1. Passover is the original oppressor-oppressed narrative.
2. Sheryl Sandberg is much in the news with her book arguing that women ought to be more willing to choose to be ambitious and men ought to be more accomodating toward ambitious women. Here is her Ted talk. My takes:
a. I think a lot of the pushback that she gets in fact reinforces one of her points, which is that leadership qualities that are admired in men are resented in women.
b. The main pushback I would give is that I do not think that our goal should be to raise some women’s ambition up the level of that of the most-ambitious men. I think that hyper-ambitious males are a problem. They are a problem in finance, where they take excessive risks with other people’s money. They are a problem in government, where they exercise too much power. I think that ambition requires checks and balances. The market works imperfectly as a check on the ambition of executives. I think that institutional structures and social norms can provide a check on the ambition of politicians, and I regret that in our country both the structures and the norms have deteriorated considerably from that perspective.
c. I think that Sandberg’s thesis would provide a good discussion topic for a seder.
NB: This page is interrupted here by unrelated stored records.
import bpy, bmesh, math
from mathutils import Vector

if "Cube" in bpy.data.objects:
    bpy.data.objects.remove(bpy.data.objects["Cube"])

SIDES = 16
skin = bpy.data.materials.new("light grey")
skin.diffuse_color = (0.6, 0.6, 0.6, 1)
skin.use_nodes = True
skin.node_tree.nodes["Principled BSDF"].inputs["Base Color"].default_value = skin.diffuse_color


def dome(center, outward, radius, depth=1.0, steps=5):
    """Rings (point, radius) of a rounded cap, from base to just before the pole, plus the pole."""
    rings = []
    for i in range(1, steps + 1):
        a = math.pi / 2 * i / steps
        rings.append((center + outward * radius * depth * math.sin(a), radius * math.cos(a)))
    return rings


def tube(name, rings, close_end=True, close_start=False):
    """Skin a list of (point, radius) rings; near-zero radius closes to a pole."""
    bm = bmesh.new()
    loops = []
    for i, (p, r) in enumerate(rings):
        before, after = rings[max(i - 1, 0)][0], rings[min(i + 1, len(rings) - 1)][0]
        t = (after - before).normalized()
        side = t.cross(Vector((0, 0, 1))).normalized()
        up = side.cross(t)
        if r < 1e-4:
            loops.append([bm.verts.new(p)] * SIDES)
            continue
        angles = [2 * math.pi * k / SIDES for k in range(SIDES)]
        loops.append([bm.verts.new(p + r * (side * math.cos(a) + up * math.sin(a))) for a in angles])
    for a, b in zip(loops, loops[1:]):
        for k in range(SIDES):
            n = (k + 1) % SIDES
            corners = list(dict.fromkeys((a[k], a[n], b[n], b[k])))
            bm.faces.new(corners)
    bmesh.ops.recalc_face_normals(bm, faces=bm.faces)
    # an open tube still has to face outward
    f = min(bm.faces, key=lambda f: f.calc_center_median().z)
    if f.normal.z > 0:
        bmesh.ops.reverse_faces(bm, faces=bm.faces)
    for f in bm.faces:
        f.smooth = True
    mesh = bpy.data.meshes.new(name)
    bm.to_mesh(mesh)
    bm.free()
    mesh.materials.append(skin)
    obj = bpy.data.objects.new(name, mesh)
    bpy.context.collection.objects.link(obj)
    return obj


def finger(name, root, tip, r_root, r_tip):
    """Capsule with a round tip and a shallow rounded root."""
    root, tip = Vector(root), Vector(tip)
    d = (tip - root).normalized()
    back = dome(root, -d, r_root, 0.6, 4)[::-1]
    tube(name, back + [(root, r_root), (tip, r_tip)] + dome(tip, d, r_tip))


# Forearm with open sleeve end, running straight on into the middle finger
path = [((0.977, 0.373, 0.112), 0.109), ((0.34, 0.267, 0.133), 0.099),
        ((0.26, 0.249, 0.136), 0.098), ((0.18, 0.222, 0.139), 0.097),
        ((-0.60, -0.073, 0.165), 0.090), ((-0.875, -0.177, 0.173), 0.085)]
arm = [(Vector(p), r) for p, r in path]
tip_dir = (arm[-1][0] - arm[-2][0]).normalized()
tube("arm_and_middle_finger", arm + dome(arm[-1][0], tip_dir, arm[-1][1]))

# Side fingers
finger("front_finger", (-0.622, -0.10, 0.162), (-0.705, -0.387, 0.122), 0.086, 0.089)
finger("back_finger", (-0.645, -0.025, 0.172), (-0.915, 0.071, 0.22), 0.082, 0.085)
3. On April 3, Russ Roberts and Jared Bernstein will participate in a debate on whether or not to abolish the minimum wage. Tickets are $40. I am not sure what the audience expects at that price, and I expect that the price will affect the outcome. If you pay that much to get in, how can you not feel guilty voting to abolish the minimum wage? Especially so soon after Passover? My thoughts are:
a. The optimum minimum wage is probably closer to 0 than to $22 an hour, which is where Elizabeth Warren claims it might be.
b. The minimum wage issue is high on symbolism and low on substance. Few workers earn the minimum wage. As a practical matter, most workers’ reservation wage is much, much higher, as is demonstrated by the existence of unemployment. And most of the friction in the labor market comes from other factors, such as the payroll tax and employer-provided health insurance.